Support rolls in for WHO's new "Healthy Environments for Children" Initiative
Endorsements for the World Health Organization’s new initiative aimed at galvanizing action to create healthy environments for children came in from many quarters at its top-level function in Johannesburg last night.
WHO announced its new initiative during the World Summit on Sustainable Development yesterday, to address urgent concerns about the impact of unhealthy environments which contributed to the deaths of over 4.7 million children under five in 2000.
The global alliance will mobilize wide-ranging partners for a broad movement on healthy environments for children. Scientifically proven research will form the basis of cost-effective action and time-bound results to save the lives of millions of children.
Last night, royalty, health ministers, heads of UN agencies, the European Commission, NGO’s, and youth gave strong support for the initiative which was described as “bold, timely, and very important” by the US Environmental Protection Agency.
The Princess of Thailand, her Royal Highness Chulabhorn Mahidol, endorsed the alliance and expressed her interest in supporting the initiative. The South African Health Minister, Dr Manto Tshabalala-Msimang, said the country was very excited about the initiative, and was the first to join the alliance.

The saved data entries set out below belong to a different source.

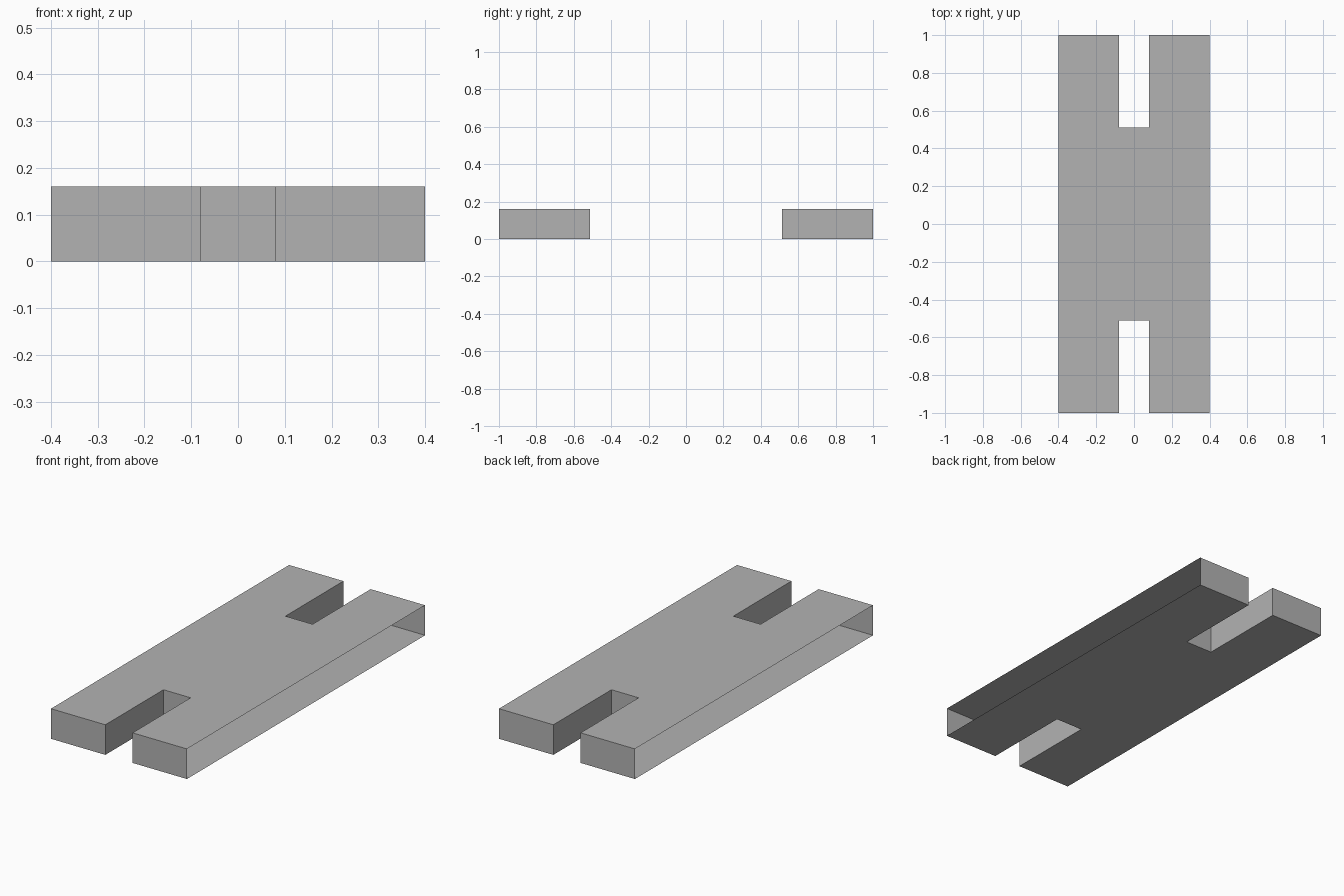
import bpy
import bmesh
from mathutils import Vector

cube = bpy.data.objects.get("Cube")
if cube:
    bpy.data.objects.remove(cube, do_unlink=True)

HALF_W, HALF_L, HEIGHT = 0.4, 1.0, 0.16
SLOT_X, SLOT_Y = 0.08, 0.512

# Plain grey material
grey = bpy.data.materials.new("plain_grey")
grey.use_nodes = True
colour = (0.45, 0.45, 0.45, 1)
grey.diffuse_color = colour
grey.node_tree.nodes["Principled BSDF"].inputs["Base Color"].default_value = colour

# H-shaped outline: one half, then the same half turned around
half = [(HALF_W, -HALF_L), (HALF_W, HALF_L), (SLOT_X, HALF_L),
        (SLOT_X, SLOT_Y), (-SLOT_X, SLOT_Y), (-SLOT_X, HALF_L)]
outline = half + [(-x, -y) for x, y in half]

# Extrude the outline into a slab
bm = bmesh.new()
base = bm.faces.new([bm.verts.new((x, y, 0)) for x, y in outline])
bm.normal_update()
top = bmesh.ops.extrude_face_region(bm, geom=[base], use_keep_orig=True)
bmesh.ops.translate(bm, vec=Vector((0, 0, HEIGHT)),
                    verts=[g for g in top["geom"] if isinstance(g, bmesh.types.BMVert)])
bmesh.ops.recalc_face_normals(bm, faces=bm.faces)

# Leave both long sides open
open_sides = [f for f in bm.faces
              if abs(abs(f.calc_center_median().x) - HALF_W) < 0.001]
bmesh.ops.delete(bm, geom=open_sides, context='FACES_ONLY')

mesh = bpy.data.meshes.new("slotted_plate")
bm.to_mesh(mesh)
bm.free()
mesh.materials.append(grey)
plate = bpy.data.objects.new("slotted_plate", mesh)
bpy.context.collection.objects.link(plate)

These views were echoed by delegates from Afghanistan, Bangladesh, Canada, Côte d’Ivoire, Hungary, Indonesia, and Moldova. Heads of UN agencies such as the United Nations Children’s Fund (UNICEF), the United Nations Environmental Programme (UNEP), and UN Habitat, as well as NGO’s such as Doctors for the Environment, also declared their strong support and commitment.
“This global alliance will build on our extensive experience with multi-partner initiatives such as the polio eradication drive, Roll Back Malaria, Stop TB, and the Tobacco-Free Initiative which is pioneering the first public health treaty known as the Framework Convention on Tobacco Control,” said Dr Gro Harlem Brundtland, WHO Director-General.“We are committed to driving this initiative forward speedily. Immediately after the World Summit, we will firm up plans so that we can have activities up and running within six months, and agree on measurable targets with our alliance partners,” said Dr Brundtland.
At last night’s function, Dr Brundtland received the Swedish City of Göteborg’s International Environment Prize for 2002 -- worth 1 million kronor (about $100 000) -- for her “visionary and innovative work during the 80s which laid the foundation for all the pioneering work around Agenda 21”. In accepting the award, Dr Brundtland announced that she would donate her prize to the new initiative to “get work off to a flying start.”